Residential buildings are the largest end-users of energy in Moldova. With temperatures dropping below -20°C in winter, keeping out the cold is a concern for many people. Their homes often fail to do this, which means more heating, higher bills and a strong impact on the local environment.

In July 2014 Moldova became one of the first non-EU member states to transpose the EU Directive on Energy Performance of Buildings into local law, with the adoption of the Energy Performance in Buildings Law (EPBL). The new law was drafted with technical assistance from our Legal Transition Programme (LTP).

The adoption of the EPBL is a significant step towards establishing a legal and regulatory framework for improving the energy efficiency of buildings in Moldova.
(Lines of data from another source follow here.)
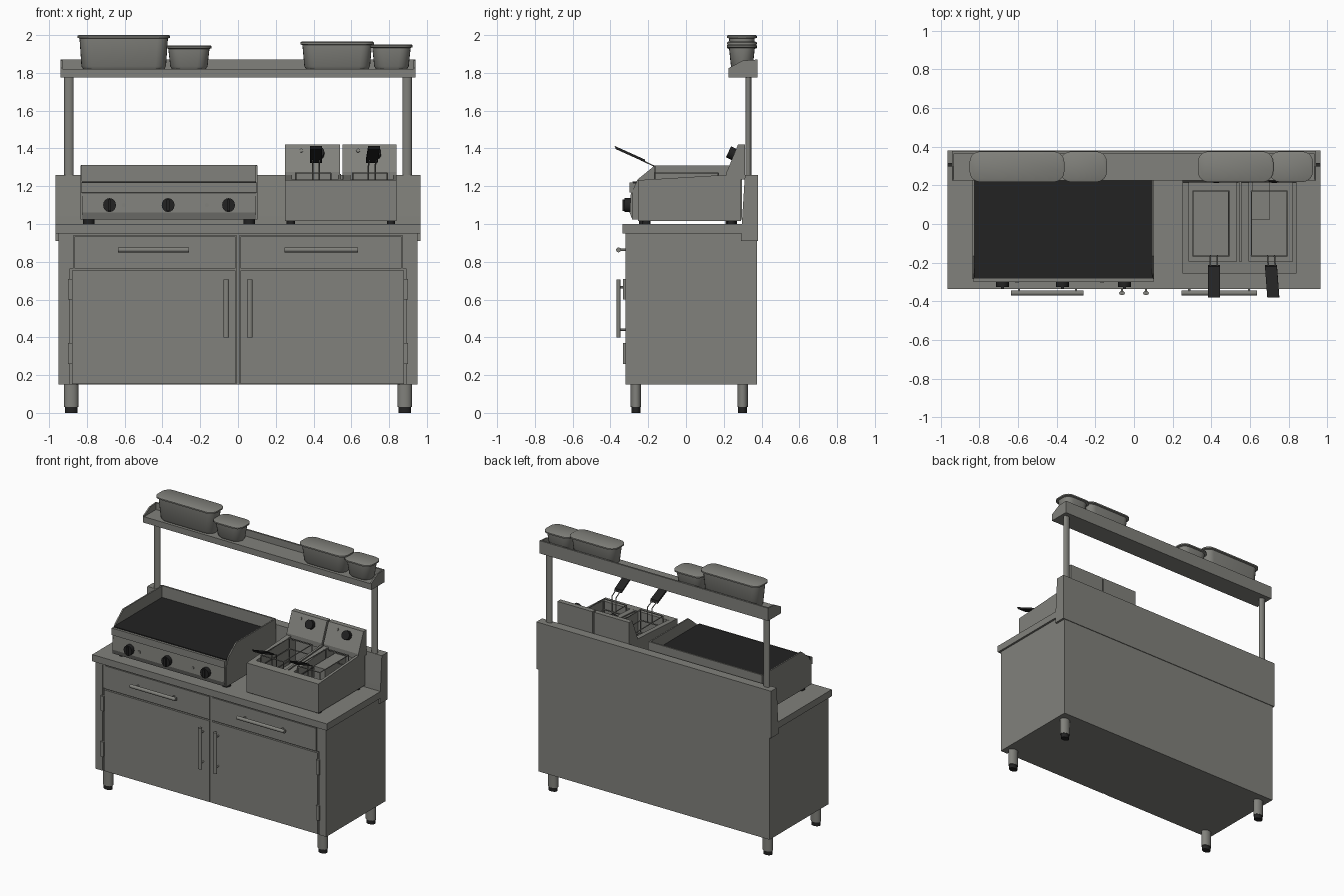
import bpy, bmesh, math
from mathutils import Vector

if "Cube" in bpy.data.objects:
    bpy.data.objects.remove(bpy.data.objects["Cube"])


def material(name, rgb):
    m = bpy.data.materials.new(name)
    m.diffuse_color = (*rgb, 1)
    m.use_nodes = True
    m.node_tree.nodes["Principled BSDF"].inputs["Base Color"].default_value = m.diffuse_color
    return m


STEEL = material("brushed steel", (0.22, 0.22, 0.20))
BLACK = material("black", (0.016, 0.016, 0.016))


def finish(name, bm, mat, smooth=False):
    bmesh.ops.recalc_face_normals(bm, faces=bm.faces[:])
    me = bpy.data.meshes.new(name)
    bm.to_mesh(me)
    bm.free()
    me.materials.append(mat)
    ob = bpy.data.objects.new(name, me)
    bpy.context.collection.objects.link(ob)
    if smooth:
        bpy.context.view_layer.objects.active = ob
        ob.select_set(True)
        bpy.ops.object.shade_smooth_by_angle(angle=math.radians(40))
        ob.select_set(False)
    return ob


def loft(name, rings, mat, smooth=False):
    """Closed skin through equal-length rings of points."""
    bm = bmesh.new()
    vs = [[bm.verts.new(p) for p in r] for r in rings]
    n = len(vs[0])
    for a, b in zip(vs, vs[1:]):
        for i in range(n):
            j = (i + 1) % n
            bm.faces.new((a[i], a[j], b[j], b[i]))
    bm.faces.new(vs[0])
    bm.faces.new(vs[-1])
    return finish(name, bm, mat, smooth)


def prism(name, profile, x0, x1, mat=STEEL):
    """Side profile of (y, z) points extruded along x."""
    return loft(name, [[(x, y, z) for y, z in profile] for x in (x0, x1)], mat)


def box(name, x0, x1, y0, y1, z0, z1, mat=STEEL):
    return prism(name, [(y0, z0), (y1, z0), (y1, z1), (y0, z1)], x0, x1, mat)


def rod(name, p, q, ru, rv=None, mat=STEEL, n=16):
    """Elliptical rod between two points."""
    p, q = Vector(p), Vector(q)
    d = (q - p).normalized()
    v = d.cross(Vector((1, 0, 0)))
    v = v.normalized() if v.length > 0.1 else Vector((0, 1, 0))
    u = v.cross(d)
    rv = rv or ru
    off = [u * ru * math.cos(2 * math.pi * i / n) + v * rv * math.sin(2 * math.pi * i / n) for i in range(n)]
    return loft(name, [[c + o for o in off] for c in (p, q)], mat, True)


def wire(name, pts, r, cyclic=False, mat=STEEL):
    cu = bpy.data.curves.new(name, 'CURVE')
    cu.dimensions = '3D'
    cu.bevel_depth = r
    cu.bevel_resolution = 1
    cu.use_fill_caps = True
    s = cu.splines.new('POLY')
    s.points.add(len(pts) - 1)
    for sp, p in zip(s.points, pts):
        sp.co = (*p, 1)
    s.use_cyclic_u = cyclic
    cu.materials.append(mat)
    ob = bpy.data.objects.new(name, cu)
    bpy.context.collection.objects.link(ob)


def pan(name, x0, x1, top):
    """Tapered pan with rounded corners, flared rim and flat cover."""
    cx, cy, hx, hy = (x0 + x1) / 2, 0.296, (x1 - x0) / 2, 0.079

    def ring(inset, z):
        pts, r = [], 0.055
        for k, (sx, sy) in enumerate([(1, 1), (-1, 1), (-1, -1), (1, -1)]):
            for i in range(6):
                a = math.pi / 2 * (k + i / 5)
                pts.append((cx + sx * (hx - inset - r) + r * math.cos(a),
                            cy + sy * (hy - inset - r) + r * math.sin(a), z))
        return pts
    loft(name, [ring(0.03, 1.82), ring(0.021, 1.835), ring(0.011, top - 0.018),
                ring(0, top - 0.014), ring(0, top - 0.004), ring(0.006, top)], STEEL, True)


# Cabinet carcass and worktop
box("cabinet", -0.95, 0.95, -0.305, 0.375, 0.15, 0.95)
box("worktop", -0.965, 0.965, -0.335, 0.31, 0.95, 1.0)
prism("backsplash", [(0.292, 0.91), (0.38, 0.91), (0.38, 1.26), (0.312, 1.26), (0.298, 1.04)], -0.965, 0.965)
box("top_rail", -0.95, 0.95, -0.32, -0.3, 0.938, 0.95)
box("centre_stile", -0.009, 0.009, -0.314, -0.3, 0.15, 0.94)

# Mirrored parts: frame, drawers, doors, handles, hinges, legs, posts
for s, side in ((-1, "left"), (1, "right")):
    def sbox(name, a, b, *rest):
        box(f"{side}_{name}", *sorted((s * a, s * b)), *rest)
    sbox("stile", 0.89, 0.95, -0.32, -0.3, 0.15, 0.95)
    sbox("drawer_front", 0.012, 0.865, -0.32, -0.3, 0.765, 0.935)
    sbox("drawer_trim", 0.87, 0.89, -0.315, -0.3, 0.765, 0.938)
    sbox("door", 0.012, 0.88, -0.32, -0.3, 0.152, 0.755)
    xa, xb = (-0.635, -0.26) if s < 0 else (0.245, 0.635)
    rod(f"{side}_drawer_handle", (xa, -0.357, 0.863), (xb, -0.357, 0.863), 0.013)
    for x in (xa + 0.04, xb - 0.04):
        rod(f"{side}_drawer_handle_stud", (x, -0.357, 0.863), (x, -0.31, 0.863), 0.006)
    hx = s * 0.062
    rod(f"{side}_door_handle", (hx, -0.357, 0.40), (hx, -0.357, 0.705), 0.015, 0.011)
    for z in (0.44, 0.665):
        rod(f"{side}_door_handle_stud", (hx, -0.357, z), (hx, -0.31, z), 0.006)
    for z in (0.26, 0.60):
        sbox("hinge", 0.875, 0.9, -0.333, -0.31, z, z + 0.11)
    for y in (-0.265, 0.30):
        x = s * 0.883
        rod(f"{side}_leg", (x, y, 0.03), (x, y, 0.155), 0.038, 0.028)
        rod(f"{side}_foot", (x, y, 0), (x, y, 0.03), 0.033, 0.024, BLACK)
    rod(f"{side}_shelf_post", (s * 0.895, 0.33, 1.2), (s * 0.895, 0.33, 1.78), 0.025, 0.016)
    # Sloped end flange of the shelf
    prism(f"{side}_shelf_end", [(0.225, 1.775), (0.375, 1.775), (0.375, 1.87), (0.30, 1.865), (0.225, 1.825)],
          s * 0.93, s * 0.94)

# Overhead shelf with raised back, and pans
box("shelf", -0.935, 0.935, 0.225, 0.375, 1.775, 1.82)
box("shelf_back", -0.94, 0.94, 0.365, 0.378, 1.775, 1.87)
for i, (a, b, t) in enumerate([(-0.85, -0.36, 2.0), (-0.38, -0.14, 1.945), (0.33, 0.72, 1.965), (0.70, 0.925, 1.95)]):
    pan(f"pan_{i + 1}", a, b, t)

# Griddle
prism("griddle_body", [(-0.285, 1.025), (-0.298, 1.06), (-0.292, 1.165), (-0.28, 1.172), (-0.28, 1.215),
                       (0.295, 1.215), (0.295, 1.025)], -0.825, 0.095)
box("griddle_front_lip", -0.83, 0.10, -0.30, -0.28, 1.168, 1.22)
box("griddle_plate", -0.825, 0.095, -0.282, 0.285, 1.212, 1.226, BLACK)
guard = [(-0.285, 1.025), (-0.285, 1.172), (-0.257, 1.235), (-0.165, 1.31), (0.297, 1.31), (0.297, 1.025)]
prism("griddle_left_guard", guard, -0.835, -0.825)
prism("griddle_right_guard", guard, 0.093, 0.103)
box("griddle_back_guard", -0.83, 0.10, 0.285, 0.297, 1.03, 1.313)
for x in (-0.68, -0.37, -0.05):
    rod("griddle_knob", (x, -0.325, 1.10), (x, -0.293, 1.10), 0.034, 0.037, BLACK)
    box("griddle_knob_grip", x - 0.008, x + 0.008, -0.335, -0.32, 1.07, 1.13, BLACK)
for x in (-0.605, -0.165):
    rod("griddle_lamp", (x, -0.302, 1.10), (x, -0.29, 1.10), 0.011)
for x in (-0.79, 0.06):
    for y in (-0.22, 0.24):
        rod("griddle_foot", (x, y, 0.998), (x, y, 1.03), 0.03, 0.03, BLACK)

# Fryer: two open wells
wall = [(-0.255, 1.015), (-0.255, 1.232), (0.29, 1.265), (0.29, 1.015)]
for name, a, b in (("left_wall", 0.25, 0.285), ("divider_a", 0.53, 0.545),
                   ("divider_b", 0.555, 0.595), ("right_wall", 0.82, 0.84)):
    prism("fryer_" + name, wall, a, b)
box("fryer_floor", 0.26, 0.83, -0.25, 0.29, 1.015, 1.06)
prism("fryer_front", [(-0.255, 1.015), (-0.255, 1.232), (-0.195, 1.236), (-0.195, 1.015)], 0.25, 0.84)
box("fryer_back", 0.25, 0.84, 0.27, 0.29, 1.015, 1.26)
box("heater_cover", 0.61, 0.70, 0.02, 0.27, 1.06, 1.20)
for x in (0.28, 0.81):
    for y in (-0.21, 0.24):
        rod("fryer_foot", (x, y, 0.998), (x, y, 1.02), 0.022, 0.022, BLACK)

# Fryer control heads, baskets and basket handles
for a, b, hx, lean in ((0.25, 0.54, 0.413, 0.0), (0.552, 0.84, 0.708, 0.012)):
    prism("fryer_head", [(0.215, 1.235), (0.215, 1.275), (0.275, 1.42), (0.312, 1.42), (0.312, 1.235)], a, b)
    kx = (a + b) / 2 + 0.03
    rod("fryer_knob", (kx, 0.262, 1.365), (kx, 0.225, 1.382), 0.032, 0.032, BLACK)
    rod("fryer_lamp", (kx - 0.09, 0.27, 1.385), (kx - 0.09, 0.255, 1.39), 0.01)
    # Wire basket
    c, d = a + 0.055, b - 0.05
    for z in (1.10, 1.19, 1.27):
        wire("basket_ring", [(c, -0.165, z), (d, -0.165, z), (d, 0.17, z), (c, 0.17, z)], 0.004, True)
    for x in (c, d):
        for y in (-0.165, 0.17):
            wire("basket_upright", [(x, y, 1.08), (x, y, 1.27)], 0.004)
    for k in (-1, 1):
        x = hx + k * 0.018
        wire("handle_wire", [(x, -0.165, 1.19), (x, -0.165, 1.305), (x + lean / 2, -0.24, 1.34)], 0.004)
    # Flat sloping grip
    loft("basket_grip", [[(hx + o + w * 0.031, y - t * 0.004, z + t * 0.009)
                          for w, t in ((-1, -1), (1, -1), (1, 1), (-1, 1))]
                         for o, y, z in ((0, -0.215, 1.333), (lean, -0.375, 1.405))], BLACK)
It also includes the provision of sustainable financing.

The Moldovan government remains focused on the correct implementation of the rules and principles established by the EPBL. It is currently discussing a follow-up technical assistance project to complement the EPBL with supporting regulations and institutions and to provide for capacity-building.

Our ongoing LTP work with the government in 2014 also focused on developing a new Condominium Law. This legislation will regulate property rights, management and the maintenance obligations of residents in multi-storey apartment buildings.

This work aims to help homeowners obtain financing to refurbish apartment buildings, improving the overall energy efficiency of the country’s housing stock.

A pioneering financing facility from the EBRD is offering credit lines to local partner banks to finance energy saving measures in homes and apartment blocks in Moldova, a country more than eight times less energy efficient and more carbon intensive than the EU average.

Temperatures fall below -20°C in winter

The project will help homeowners obtain financing for energy efficiency